Tuesday, July 17, 2007

Farm Bill in the House Agriculture Committee

See FarmPolicy and Ethicurean for coverage of today's hearing in the House Agriculture Committee, or listen to the streaming audio yourself.

Meanwhile, I am fascinated by efforts to crunch the numbers and fashion a Farm Bill reform proposal that benefits a majority of Congressional districts that are represented on the House Agriculture Committee. You can see the appeal of this question. Of course, urban and suburban districts would benefit from reform, but their legislators do not care enough to spend political capital on this issue and they do not sit on the House Agriculture Committee. The clever question is to ask what combination of fruit and vegetable subsidies, conservation payments, rural development projects, and community food programs should win the votes of a majority of legislators on the committee.

See this post from the Blog for Rural America and this post from the Ruminant.

1 comment:

roxsen said...

A movement is underway that in many ways renders the Farm Bill moot. It is made up of first generation farmers who are setting up shop in the cities and towns where they live. What is enabling them is a commercial sub-acre farming system called SPIN-Farming.
SPIN requires minimal infrastructure and provides a specific process for generating significant income from land bases under an acre in size. It integrates agriculture into the built environment in a commercially viable manner, and removes the two big barriers to entry for aspiring farmers – they do not need much land or financial resources to do SPIN.
Many are now recognizing that the segregation of food production outside of cities and towns no longer makes sense in an increasingly urbanized world. By re-casting farming as a small business in a city or town, SPIN eliminates many of the factors outside of the farmer’s control, and therefore eliminates the need for government supports. And it is making farming accessible and relevant again to a new generation by positioning agriculture as integral part of urban and suburban economies, rather than something a part from them.
SPIN is providing a tool for re-defining farming for the 21st century – sub-acre, low capital intensive, environmentally friendly, close to markets, entrepreneurially-driven. It is redirecting aspiring farmers away from traditional agricultural products that lose money and towards products that meet the needs of urban and suburban customers.
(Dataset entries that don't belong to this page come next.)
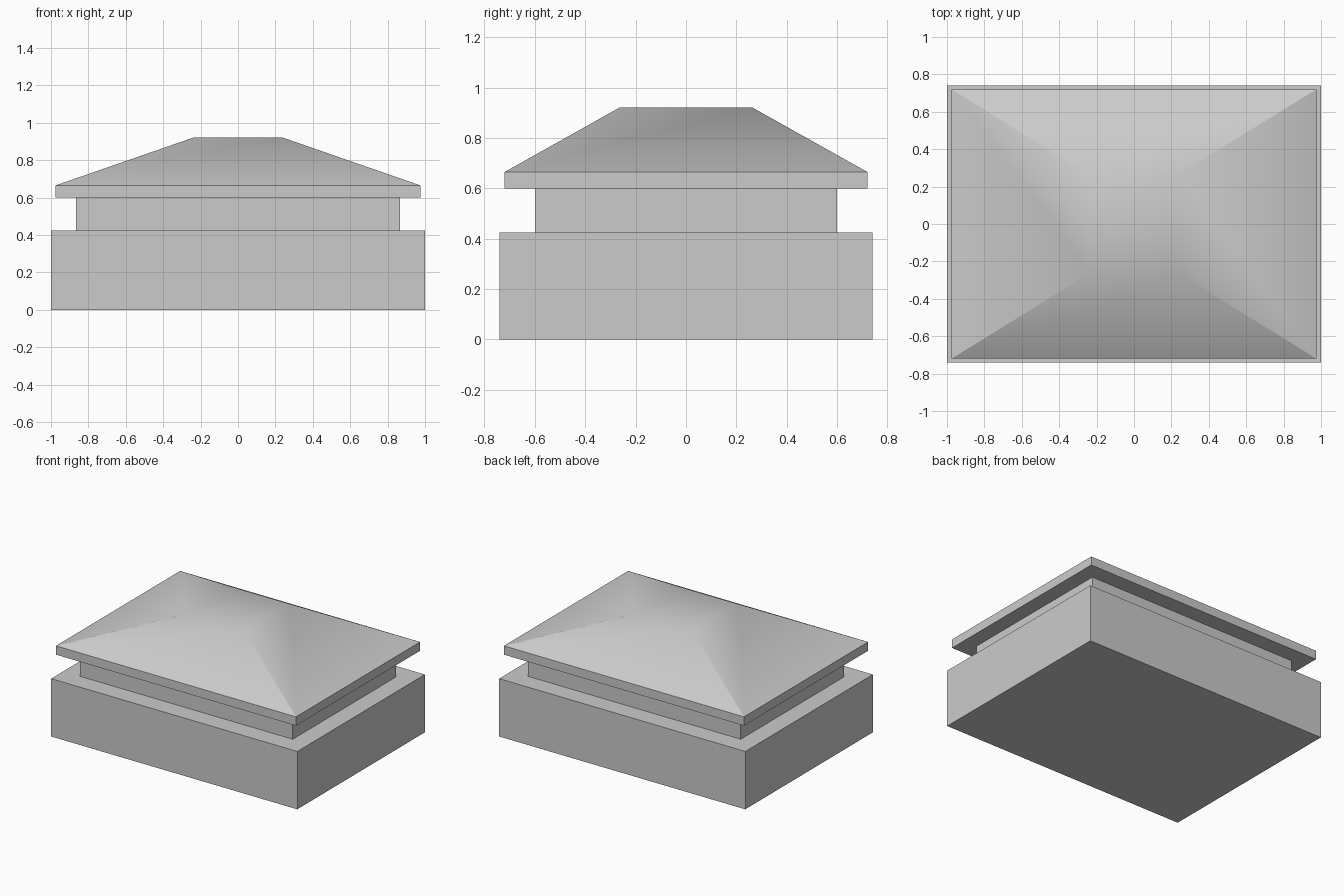
import bpy, bmesh, math

cube = bpy.data.objects.get("Cube")
if cube:
    bpy.data.objects.remove(cube, do_unlink=True)

# Single plain grey for every part
grey = bpy.data.materials.new("plain_grey")
grey.use_nodes = True
colour = (0.6, 0.6, 0.6, 1)
grey.diffuse_color = colour
grey.node_tree.nodes["Principled BSDF"].inputs["Base Color"].default_value = colour


def loft(name, sections):
    """Closed solid through rectangles given as (half x, half y, z)."""
    bm = bmesh.new()
    rings = [[bm.verts.new((sx * hx, sy * hy, z))
              for sx, sy in ((-1, -1), (1, -1), (1, 1), (-1, 1))]
             for hx, hy, z in sections]
    bm.faces.new(rings[0][::-1])
    bm.faces.new(rings[-1])
    for low, high in zip(rings, rings[1:]):
        for i in range(4):
            j = (i + 1) % 4
            bm.faces.new((low[i], low[j], high[j], high[i]))
    mesh = bpy.data.meshes.new(name)
    bm.to_mesh(mesh)
    bm.free()
    mesh.materials.append(grey)
    obj = bpy.data.objects.new(name, mesh)
    bpy.context.collection.objects.link(obj)
    return obj


# Block base and recessed neck
loft("base", [(1, 0.74, 0), (1, 0.74, 0.425)])
loft("neck", [(0.865, 0.6, 0.425), (0.865, 0.6, 0.6)])

# Overhanging lid: thin rim, hipped slopes and a flat crown
lid = loft("lid", [(0.975, 0.72, 0.6), (0.975, 0.72, 0.665), (0.24, 0.265, 0.92)])

# Crown edges blend softly while hips and rim stay crisp
bpy.ops.object.select_all(action="DESELECT")
lid.select_set(True)
bpy.context.view_layer.objects.active = lid
bpy.ops.object.shade_smooth_by_angle(angle=math.radians(30))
And it just might spark a farming revival that cuts across geography, generations, incomes and ideologies to provide common ground, quite literally, beneath everyone’s feet.
--Roxanne Christensen